Update: On November 29, 2012, the Supreme Court handed down a merit decision in this case. Read the analysis here.
Read the analysis of the oral argument in this case here.
On May 23, the Supreme Court of Ohio will hear oral argument in the case of State v. Robert Moore, 2011-1664. The Court accepted the case on conflict certification. The certified question is “whether a trial court’s failure to impose the statutorily mandated fine required by R.C. 2925.11(E) and 2929.18(B)(1) when no affidavit of indigency is filed with the clerk of court prior to the filing of the trial court’s journal entry of sentencing renders that part of the sentence waiving the fine void.”
In 2009, Robert Moore pled guilty to drug trafficking with a firearm specification. The trial court waived the mandatory fine required by 2929.18(B)(1), noting in the sentencing entry that an affidavit of indigency “ was being filed.” In a separate case, Moore was convicted of drug possession, drug trafficking and carrying concealed weapons. In its entry, the trial court again noted the affidavit of indigency “was being filed” and again waived the mandatory fine. As part of the agreed-upon sentence, Moore waived his appellate rights.
Moore tried to appeal in September 2009, but both of his appeals were dismissed because of the waiver of appellate rights. A year later, Moore moved to vacate and void the sentence in both cases, arguing that the sentences were void because his lawyer never filed the affidavit of indigency, so the trial court was required to impose the mandatory fine. Thus, Moore argued that the trial court should void the sentences, re-sentence him de novo and restore his appellate rights. The trial court denied the request.
The Eighth District Court of Appeals agreed with Moore in part. It explained that the trial court had relied on Moore’s attorney’s assurances that he would file an affidavit of indigency. But because no affidavit was filed before the entry of the sentencing decision, the trial court was required to impose the statutorily mandated fine. Its failure to do so rendered void that part of the sentence waiving the fine. The Court of Appeals vacated that part of the sentence and remanded for resentencing in part. The Court noted a conflict with the Ninth District’s decision in State v. Deloach, 2006-Ohio-4409.

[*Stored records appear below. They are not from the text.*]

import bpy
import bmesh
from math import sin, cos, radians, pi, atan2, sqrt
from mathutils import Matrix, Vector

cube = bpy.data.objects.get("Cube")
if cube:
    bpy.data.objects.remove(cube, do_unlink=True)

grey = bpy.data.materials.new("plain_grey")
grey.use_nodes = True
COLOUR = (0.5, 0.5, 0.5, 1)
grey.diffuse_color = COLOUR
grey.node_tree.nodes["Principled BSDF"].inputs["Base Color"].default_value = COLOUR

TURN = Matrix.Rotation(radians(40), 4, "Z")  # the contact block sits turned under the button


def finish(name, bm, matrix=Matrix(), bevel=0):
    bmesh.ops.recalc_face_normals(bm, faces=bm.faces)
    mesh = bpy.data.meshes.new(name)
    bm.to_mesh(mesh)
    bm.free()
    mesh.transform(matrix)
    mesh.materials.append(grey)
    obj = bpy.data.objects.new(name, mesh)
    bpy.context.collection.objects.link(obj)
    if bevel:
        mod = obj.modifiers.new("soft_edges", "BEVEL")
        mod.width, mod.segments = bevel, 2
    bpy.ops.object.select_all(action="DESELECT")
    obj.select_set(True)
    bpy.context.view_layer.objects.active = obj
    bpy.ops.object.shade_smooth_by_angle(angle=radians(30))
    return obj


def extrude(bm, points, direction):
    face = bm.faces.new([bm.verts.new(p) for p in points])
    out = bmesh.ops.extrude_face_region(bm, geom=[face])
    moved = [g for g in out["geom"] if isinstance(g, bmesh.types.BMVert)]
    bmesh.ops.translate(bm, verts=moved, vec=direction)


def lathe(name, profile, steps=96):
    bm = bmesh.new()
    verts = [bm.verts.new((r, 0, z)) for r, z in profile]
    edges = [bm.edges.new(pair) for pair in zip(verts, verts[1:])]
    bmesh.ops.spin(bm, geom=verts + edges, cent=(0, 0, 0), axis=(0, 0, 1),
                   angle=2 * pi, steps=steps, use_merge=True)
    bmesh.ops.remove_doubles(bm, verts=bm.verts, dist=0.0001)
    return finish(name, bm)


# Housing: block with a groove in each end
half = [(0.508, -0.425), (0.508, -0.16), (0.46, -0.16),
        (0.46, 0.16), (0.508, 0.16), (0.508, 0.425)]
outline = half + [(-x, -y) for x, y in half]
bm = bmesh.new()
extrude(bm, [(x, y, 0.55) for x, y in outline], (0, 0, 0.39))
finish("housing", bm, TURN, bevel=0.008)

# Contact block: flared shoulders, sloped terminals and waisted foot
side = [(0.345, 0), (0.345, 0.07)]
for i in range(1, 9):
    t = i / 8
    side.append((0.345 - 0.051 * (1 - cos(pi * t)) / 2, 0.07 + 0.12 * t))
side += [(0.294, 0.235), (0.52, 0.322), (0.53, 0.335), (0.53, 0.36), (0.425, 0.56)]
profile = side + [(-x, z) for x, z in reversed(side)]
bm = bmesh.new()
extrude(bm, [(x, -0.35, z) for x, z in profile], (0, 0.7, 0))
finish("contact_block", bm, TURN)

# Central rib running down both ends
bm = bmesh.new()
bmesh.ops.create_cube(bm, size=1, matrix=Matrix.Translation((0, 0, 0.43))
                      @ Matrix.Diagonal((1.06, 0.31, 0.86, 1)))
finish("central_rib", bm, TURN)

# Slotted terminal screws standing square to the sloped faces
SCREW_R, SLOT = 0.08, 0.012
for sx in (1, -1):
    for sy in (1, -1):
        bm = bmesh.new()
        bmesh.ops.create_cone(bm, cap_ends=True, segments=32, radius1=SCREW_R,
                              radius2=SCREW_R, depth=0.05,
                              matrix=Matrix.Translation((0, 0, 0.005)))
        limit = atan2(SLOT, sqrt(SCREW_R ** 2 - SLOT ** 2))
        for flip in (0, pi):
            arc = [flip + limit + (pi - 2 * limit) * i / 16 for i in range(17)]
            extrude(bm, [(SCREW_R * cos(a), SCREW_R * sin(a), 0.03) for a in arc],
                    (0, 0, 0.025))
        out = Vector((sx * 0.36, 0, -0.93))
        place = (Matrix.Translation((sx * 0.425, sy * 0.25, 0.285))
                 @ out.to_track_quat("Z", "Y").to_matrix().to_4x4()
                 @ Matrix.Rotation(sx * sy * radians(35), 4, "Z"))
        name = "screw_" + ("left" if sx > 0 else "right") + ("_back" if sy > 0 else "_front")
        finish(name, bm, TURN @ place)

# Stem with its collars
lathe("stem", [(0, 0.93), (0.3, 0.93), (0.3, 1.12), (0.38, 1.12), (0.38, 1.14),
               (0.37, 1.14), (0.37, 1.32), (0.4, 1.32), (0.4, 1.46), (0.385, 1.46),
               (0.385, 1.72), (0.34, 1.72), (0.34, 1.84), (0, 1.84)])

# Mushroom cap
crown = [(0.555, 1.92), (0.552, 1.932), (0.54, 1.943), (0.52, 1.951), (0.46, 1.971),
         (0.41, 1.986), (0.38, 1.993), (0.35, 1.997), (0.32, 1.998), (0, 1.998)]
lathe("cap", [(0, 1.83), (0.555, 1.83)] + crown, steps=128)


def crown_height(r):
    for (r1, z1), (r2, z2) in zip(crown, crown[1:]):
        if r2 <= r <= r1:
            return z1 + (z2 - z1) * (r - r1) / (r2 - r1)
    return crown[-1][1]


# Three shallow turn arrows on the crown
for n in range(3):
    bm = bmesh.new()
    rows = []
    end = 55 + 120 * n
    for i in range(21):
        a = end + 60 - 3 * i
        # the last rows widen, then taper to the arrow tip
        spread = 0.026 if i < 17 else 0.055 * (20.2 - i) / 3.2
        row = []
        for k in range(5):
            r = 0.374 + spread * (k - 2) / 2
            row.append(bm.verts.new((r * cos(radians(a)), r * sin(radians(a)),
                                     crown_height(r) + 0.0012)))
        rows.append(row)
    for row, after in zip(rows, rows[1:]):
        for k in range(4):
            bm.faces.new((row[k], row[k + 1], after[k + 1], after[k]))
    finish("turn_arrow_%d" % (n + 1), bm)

The State concedes that the trial court did not strictly follow R.C. 2929.18(B)(1), but first argues that no part of Moore’s sentence is void. The trial court’s actions were not an attempt to disregard statutory requirements (which would render the sentence void). If the Court finds that a waiver of the mandatory fine without the filing of the affidavit of indigency is error, that error does not render the entire sentence void—only the portion of the sentence involving the fine.
Moore argues for a strict reading of the statute, which requires an affidavit of indigency be filed with the court prior to sentencing. Because no such affidavit was filed, the trial court had no discretion to waive the fine, and the fine was mandatory. The failure to impose a mandatory part of a criminal sentence renders that sentence entirely void, not just partially void.
Student Contributor: Greg Kendall